Carrie sank into a leather sofa that was as distressed as she was.
What’s up now? I enquired, trying not to sound too unsympathetic.
Tiger-Lily is throwing her weight around, but because she is stressed
with exam preparation, we all have to tiptoe around her. It’s like
walking on eggshells.
But she’s going to get A*s for everything, isn’t she? So, what’s the
She wants to make a good impression so that she can secure an internship.
Unpaid work, I sniffed. It can be a con. Anyway, unless she is going to
work for Alan Sugar for some astronomical sum, she’d be better just finding
her own feet in her own time.
But sometimes I fantasise about getting her out from under our feet for
a while, admitted Carrie. She is driving her brothers mad.

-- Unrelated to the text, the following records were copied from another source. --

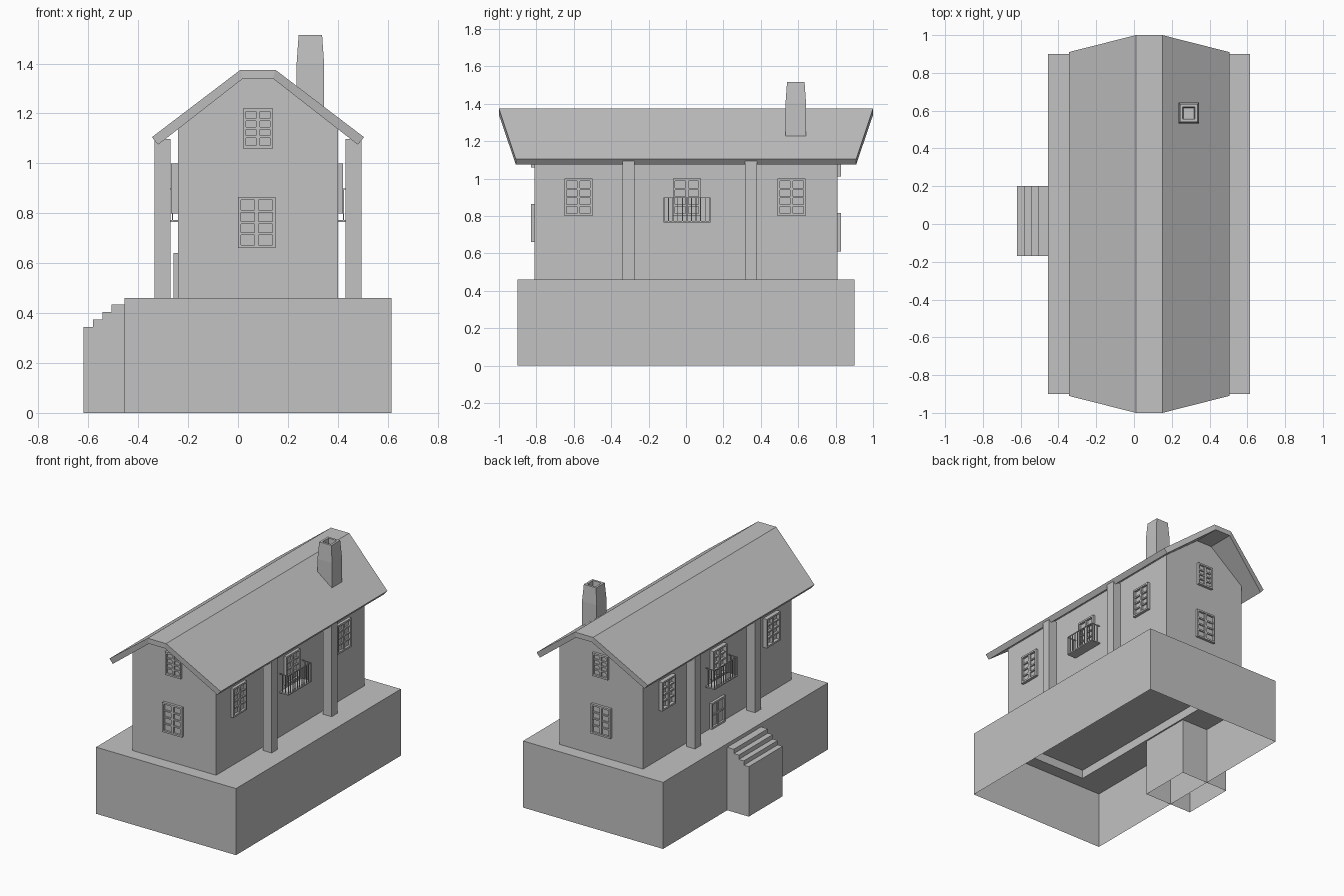
import bpy
import bmesh

if "Cube" in bpy.data.objects:
    bpy.data.objects.remove(bpy.data.objects["Cube"])

plaster = bpy.data.materials.new("plain_grey")
plaster.use_nodes = True
GREY = (0.54, 0.54, 0.54, 1)
plaster.diffuse_color = GREY
plaster.node_tree.nodes["Principled BSDF"].inputs["Base Color"].default_value = GREY

# Main dimensions
GROUND = 0.46
WALL_R, WALL_L, WALL_Y = 0.40, -0.24, 0.81
MID_X = 0.08


def finish(name, bm):
    bmesh.ops.recalc_face_normals(bm, faces=bm.faces[:])
    mesh = bpy.data.meshes.new(name)
    bm.to_mesh(mesh)
    bm.free()
    mesh.materials.append(plaster)
    obj = bpy.data.objects.new(name, mesh)
    bpy.context.collection.objects.link(obj)
    return obj


def loft(rings, caps=(True, True), closed=False):
    """Join rings of points with quads."""
    bm = bmesh.new()
    loops = [[bm.verts.new(p) for p in ring] for ring in rings]
    n = len(loops[0])
    pairs = list(zip(loops, loops[1:]))
    if closed:
        pairs.append((loops[-1], loops[0]))
    for a, b in pairs:
        for i in range(n):
            j = (i + 1) % n
            bm.faces.new((a[i], a[j], b[j], b[i]))
    for wanted, loop in zip(caps, (loops[0], loops[-1])):
        if wanted:
            bm.faces.new(loop)
    return bm


def rect(x0, x1, y0, y1, z):
    return [(x0, y0, z), (x1, y0, z), (x1, y1, z), (x0, y1, z)]


def prism(profile, y0, y1):
    return loft([[(x, y, z) for x, z in profile] for y in (y0, y1)])


def add_box(bm, lo, hi):
    made = bmesh.ops.create_cube(bm, size=1)["verts"]
    for v in made:
        for k in range(3):
            v.co[k] = (lo[k] + hi[k]) / 2 + v.co[k] * (hi[k] - lo[k])


def wall_box(bm, side, u, v, d):
    """Box on a wall: u along the wall, v in height, d outward."""
    axis, at, sign = side
    w = sorted(at + sign * k for k in d)
    if axis == "x":
        add_box(bm, (w[0], u[0], v[0]), (w[1], u[1], v[1]))
    else:
        add_box(bm, (u[0], w[0], v[0]), (u[1], w[1], v[1]))


RIGHT, LEFT = ("x", WALL_R, 1), ("x", WALL_L, -1)
FRONT, BACK = ("y", -WALL_Y, -1), ("y", WALL_Y, 1)


def window(name, side, u, v, depth=0.018, rows=4, cols=2):
    """Framed casement with recessed glass and glazing bars."""
    bm = bmesh.new()
    f, bar = 0.012, 0.005
    (u0, u1), (v0, v1) = u, v
    for a in ((u0, u0 + f), (u1 - f, u1)):
        wall_box(bm, side, a, v, (-0.005, depth))
    for b in ((v0, v0 + f), (v1 - f, v1)):
        wall_box(bm, side, (u0 + f, u1 - f), b, (-0.005, depth))
    wall_box(bm, side, (u0 + f, u1 - f), (v0 + f, v1 - f), (-0.005, 0.004))
    for i in range(1, cols):
        c = u0 + f + (u1 - u0 - 2 * f) * i / cols
        wall_box(bm, side, (c - 0.008, c + 0.008), (v0 + f, v1 - f), (0, depth * 0.8))
    for i in range(1, rows):
        c = v0 + f + (v1 - v0 - 2 * f) * i / rows
        wall_box(bm, side, (u0 + f, u1 - f), (c - bar, c + bar), (0, depth * 0.7))
    finish(name, bm)


def balcony(name, side):
    bm = bmesh.new()
    y0, y1, z0, z1, out, t = -0.12, 0.13, 0.765, 0.90, 0.07, 0.005
    wall_box(bm, side, (y0, y1), (z0, z0 + 0.008), (0, out))
    wall_box(bm, side, (y0, y1), (z1 - t, z1), (out - t, out))
    for e in (y0, y1 - t):
        wall_box(bm, side, (e, e + t), (z1 - t, z1), (0, out))
        for d in (0.02, 0.042):
            wall_box(bm, side, (e, e + t), (z0, z1), (d, d + t))
    count = 11
    for i in range(count):
        y = y0 + (y1 - t - y0) * i / (count - 1)
        wall_box(bm, side, (y, y + t), (z0, z1), (out - t, out))
    finish(name, bm)


# Terrace base: open underneath, thick top with an opening below the house
outer = (-0.455, 0.615, -0.9, 0.9)
opening = (WALL_L, WALL_R, -WALL_Y, WALL_Y)
finish("terrace_base", loft([rect(*outer, 0), rect(*outer, GROUND), rect(*opening, GROUND),
                             rect(*opening, 0.40), rect(*outer, 0.40)], caps=(False, False)))

# Entrance steps, open underneath
steps = [(-0.25, 0), (-0.62, 0)]
for i in range(4):
    z = 0.345 + 0.03 * i
    steps += [(-0.62 + 0.038 * i, z), (-0.582 + 0.038 * i, z)]
steps[-1] = (-0.44, 0.435)
steps += [(-0.44, 0.40), (-0.25, 0.40)]
bm = prism(steps, -0.17, 0.20)
bmesh.ops.recalc_face_normals(bm, faces=bm.faces[:])
under = [f for f in bm.faces if max(v.co.z for v in f.verts) < 0.001]
bmesh.ops.delete(bm, geom=under, context="FACES")
finish("entrance_steps", bm)

# House walls with clipped gable
finish("house_walls", prism([(WALL_L, GROUND), (WALL_R, GROUND), (WALL_R, 1.14),
                             (0.14, 1.345), (0.02, 1.345), (WALL_L, 1.14)], -WALL_Y, WALL_Y))

# Roof: stations across the width, longer at the ridge than at the eaves
stations = []
for sign, ridge in ((-1, False), (-1, True), (1, True), (1, False)):
    if ridge:
        xo, zo, xi, zi, y = 0.07, 1.375, 0.06, 1.34, 1.0
    else:
        xo, zo, xi, zi, y = 0.425, 1.105, 0.40, 1.075, 0.91
    xo, xi = MID_X + sign * xo, MID_X + sign * xi
    stations.append([(xo, -y, zo), (xo, y, zo), (xi, y, zi), (xi, -y, zi)])
finish("roof", loft(stations))

# Chimney with a flue
cx, cy = 0.29, 0.587
flue = [(0.055, 1.22), (0.055, 1.40), (0.047, 1.515), (0.032, 1.515), (0.028, 1.44)]
finish("chimney", loft([rect(cx - r, cx + r, cy - r, cy + r, z) for r, z in flue]))

# Porch pillars on both long sides
for label, x0 in (("left", 0.43), ("right", -0.335)):
    for place, y0 in (("front", -0.34), ("back", 0.315)):
        bm = bmesh.new()
        add_box(bm, (x0, y0, GROUND), (x0 + 0.065, y0 + 0.065, 1.097))
        finish(f"{place}_{label}_pillar", bm)

# Long side windows and balconies
for label, side, depth in (("left", RIGHT, 0.02), ("right", LEFT, 0.028)):
    for place, u in (("front", (-0.65, -0.50)), ("middle", (-0.07, 0.08)), ("back", (0.49, 0.64))):
        window(f"{place}_{label}_window", side, u, (0.80, 1.0), depth)
    balcony(f"{label}_balcony", side)

# Gable windows
for label, side, drop in (("front", FRONT, 0), ("back", BACK, 0.05)):
    window(f"{label}_lower_window", side, (0.0, 0.15), (0.66 - drop, 0.865 - drop))
    window(f"{label}_attic_window", side, (0.02, 0.14), (1.06 - drop, 1.22 - drop))

# Entrance door
window("entrance_door", LEFT, (-0.065, 0.085), (GROUND, 0.64), 0.018, rows=2)
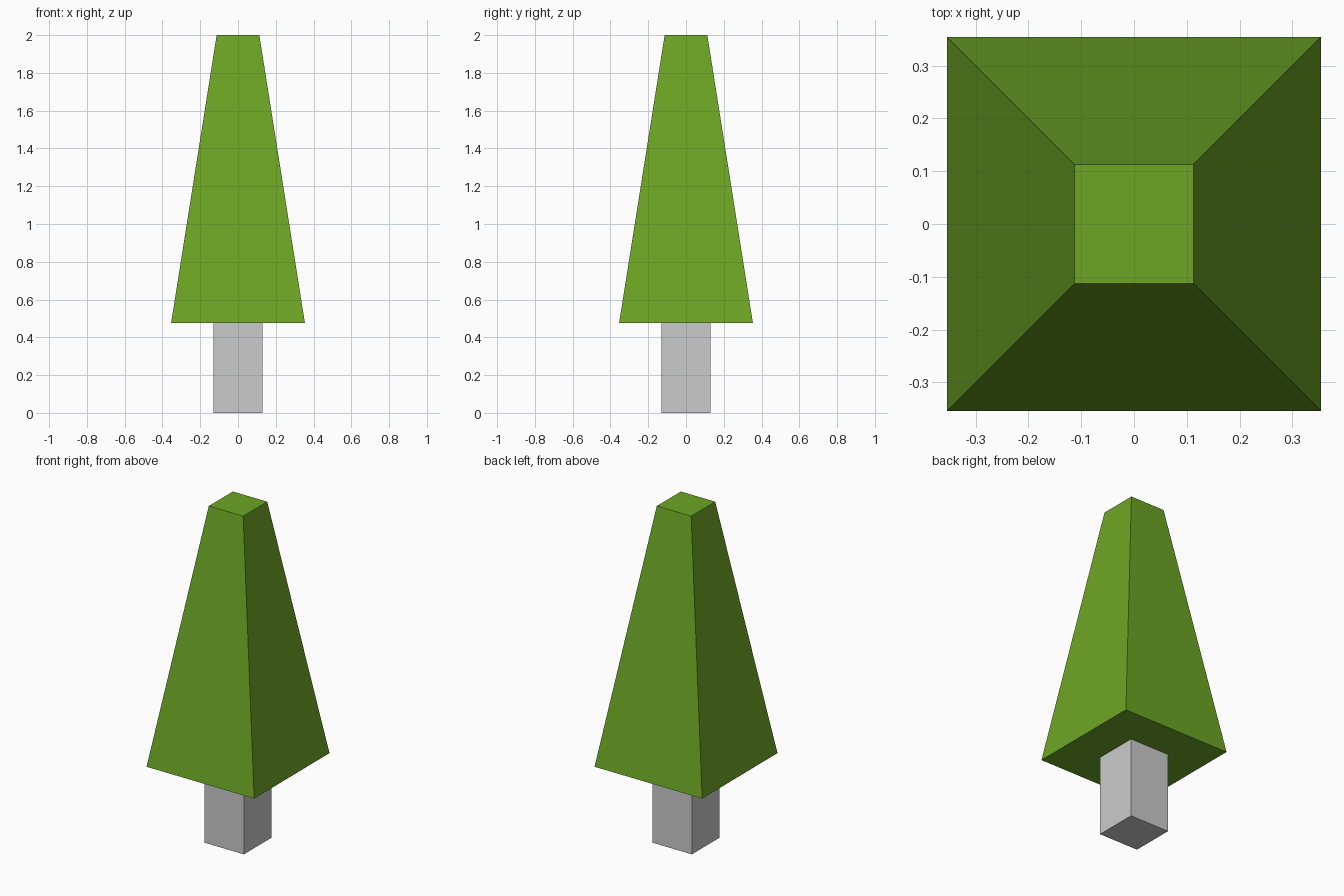
import bpy
import bmesh
from math import radians, sqrt
from mathutils import Matrix

if "Cube" in bpy.data.objects:
    bpy.data.objects.remove(bpy.data.objects["Cube"])


def square_taper(name, z0, z1, half0, half1):
    """Four-sided tapered block from z0 to z1 with given half widths."""
    bm = bmesh.new()
    place = Matrix.Translation((0, 0, (z0 + z1) / 2)) @ Matrix.Rotation(radians(45), 4, 'Z')
    bmesh.ops.create_cone(bm, cap_ends=True, segments=4, radius1=half0 * sqrt(2),
                          radius2=half1 * sqrt(2), depth=z1 - z0, matrix=place)
    mesh = bpy.data.meshes.new(name)
    bm.to_mesh(mesh)
    bm.free()
    obj = bpy.data.objects.new(name, mesh)
    bpy.context.collection.objects.link(obj)
    return obj


# Trunk: plain grey square post
square_taper("trunk", 0.0, 0.477, 0.13, 0.13)

# Foliage: green truncated pyramid
foliage = square_taper("foliage", 0.477, 2.0, 0.354, 0.113)
green = bpy.data.materials.new("leaf_green")
green.diffuse_color = (0.153, 0.381, 0.018, 1.0)
green.use_nodes = True
green.node_tree.nodes["Principled BSDF"].inputs["Base Color"].default_value = green.diffuse_color
foliage.data.materials.append(green)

That’s why young people used to be sent away, I said, browsing the
beverage menu and pointing out my tea of choice to a young girl who was
earning more in tips than any intern.
Sent away! I wasn’t meaning anything too drastic, recoiled Carrie.
Well, in 14th century Florence, Paolo Somebody-or-Other said: ‘Give your son
to a merchant or a close friend. He will not mend his ways while he is with
you.’ I read something about it on-line yesterday.
Hmmm. It’s probably true, Carrie granted, but who would take her in?
Don’t look at me! I said. It was somebody from the University of York,
possibly called Goldberg, who was saying that it used to be recognised
that people other than parents could teach unruly kids a thing or two.
Contracts were made with merchants and so on who would educate
youngsters and give them a trade. If they didn’t behave, the training
period could be doubled. It suited the merchants as they were being
paid and the kids were cheap labour.
How long were they away from home? Carrie looked interested.
Could be seven to fourteen years, it seems.
What kind of bad behaviour would lead to such a severe extension?
Gaming, cards, harlots and something vague called ‘mysordering’, I answered.
Carrie didn’t want to go there. ‘Mysordering’ was probably dyslexia…
..which apparently doesn’t exist according to the latest..I interrupted.
The firm line reminds me of boot camps on the telly- you know where druggy
brats are sent to live with Shakers- not movers and-..the other kind, in
America, Carrie expatiated.
The Shakers were kind to the kids they sent them as far as I remember,
I corrected her. Some of the young people were attracted by firm
boundaries and tough love. At any rate they respected their mentors. Maybe
their hosts were Mennonites, though. Or Rechabites. I can’t remember
The thing is, excused Carrie, Tiger is hormonal. If she didn’t have her home
comforts, she wouldn’t be able to cope.
Yes, but even boys in the 16th century were writing home to complain that
their washing wasn’t being done and the food was terrible. One mother is
recorded as sending her son three clean shirts in a sack. She suggested that
he should keep the sack to put his dirty laundry in.
I wonder if that’s where the expression ‘being given the sack’ came from?
What- being nagged by one’s mother?
No, being kicked out along with your laundry bag.
I think Alan Sugar would just point a finger at you nowadays and would utter
his immortal: You’re fired!
Carrie looked thoughtful. Tiger had the most awful tantrum because her
favourite top hadn’t been ironed. She’s a besom, as her Scottish grandmother
Besom? Isn’t that an old-fashioned word for a broom?
Yes. Maybe I should get her to sweep the patio for her impertinence.
Ah! recollections of Fantasia, I smiled. Maybe the brooms would subdivide and
youth and inexperience would be taught a lesson, as in The Sorcerer’s
A bit like Harry Potter being an apprentice wizard who can’t control the magic,
I warmed to the theme.
Agreed, nodded Carrie. These kids still need their elders and betters to take
charge, no matter how sophisticated they THINK they are.
So, you’ll ignore her slamming the doors?
Just until the exams are over, Carrie said, and then I will be slamming some
myself and if she doesn’t wisen up, she’ll be visiting Amish for a long vacation.
Is that her Scottish uncle? I wisecracked.
No, you know what I mean perfectly well, Candia. I mean that she’d better
not be getting too big for her Ugg boots, because she’s about to find out, in
the words of Lord Sugar: Mary Poppins I am not!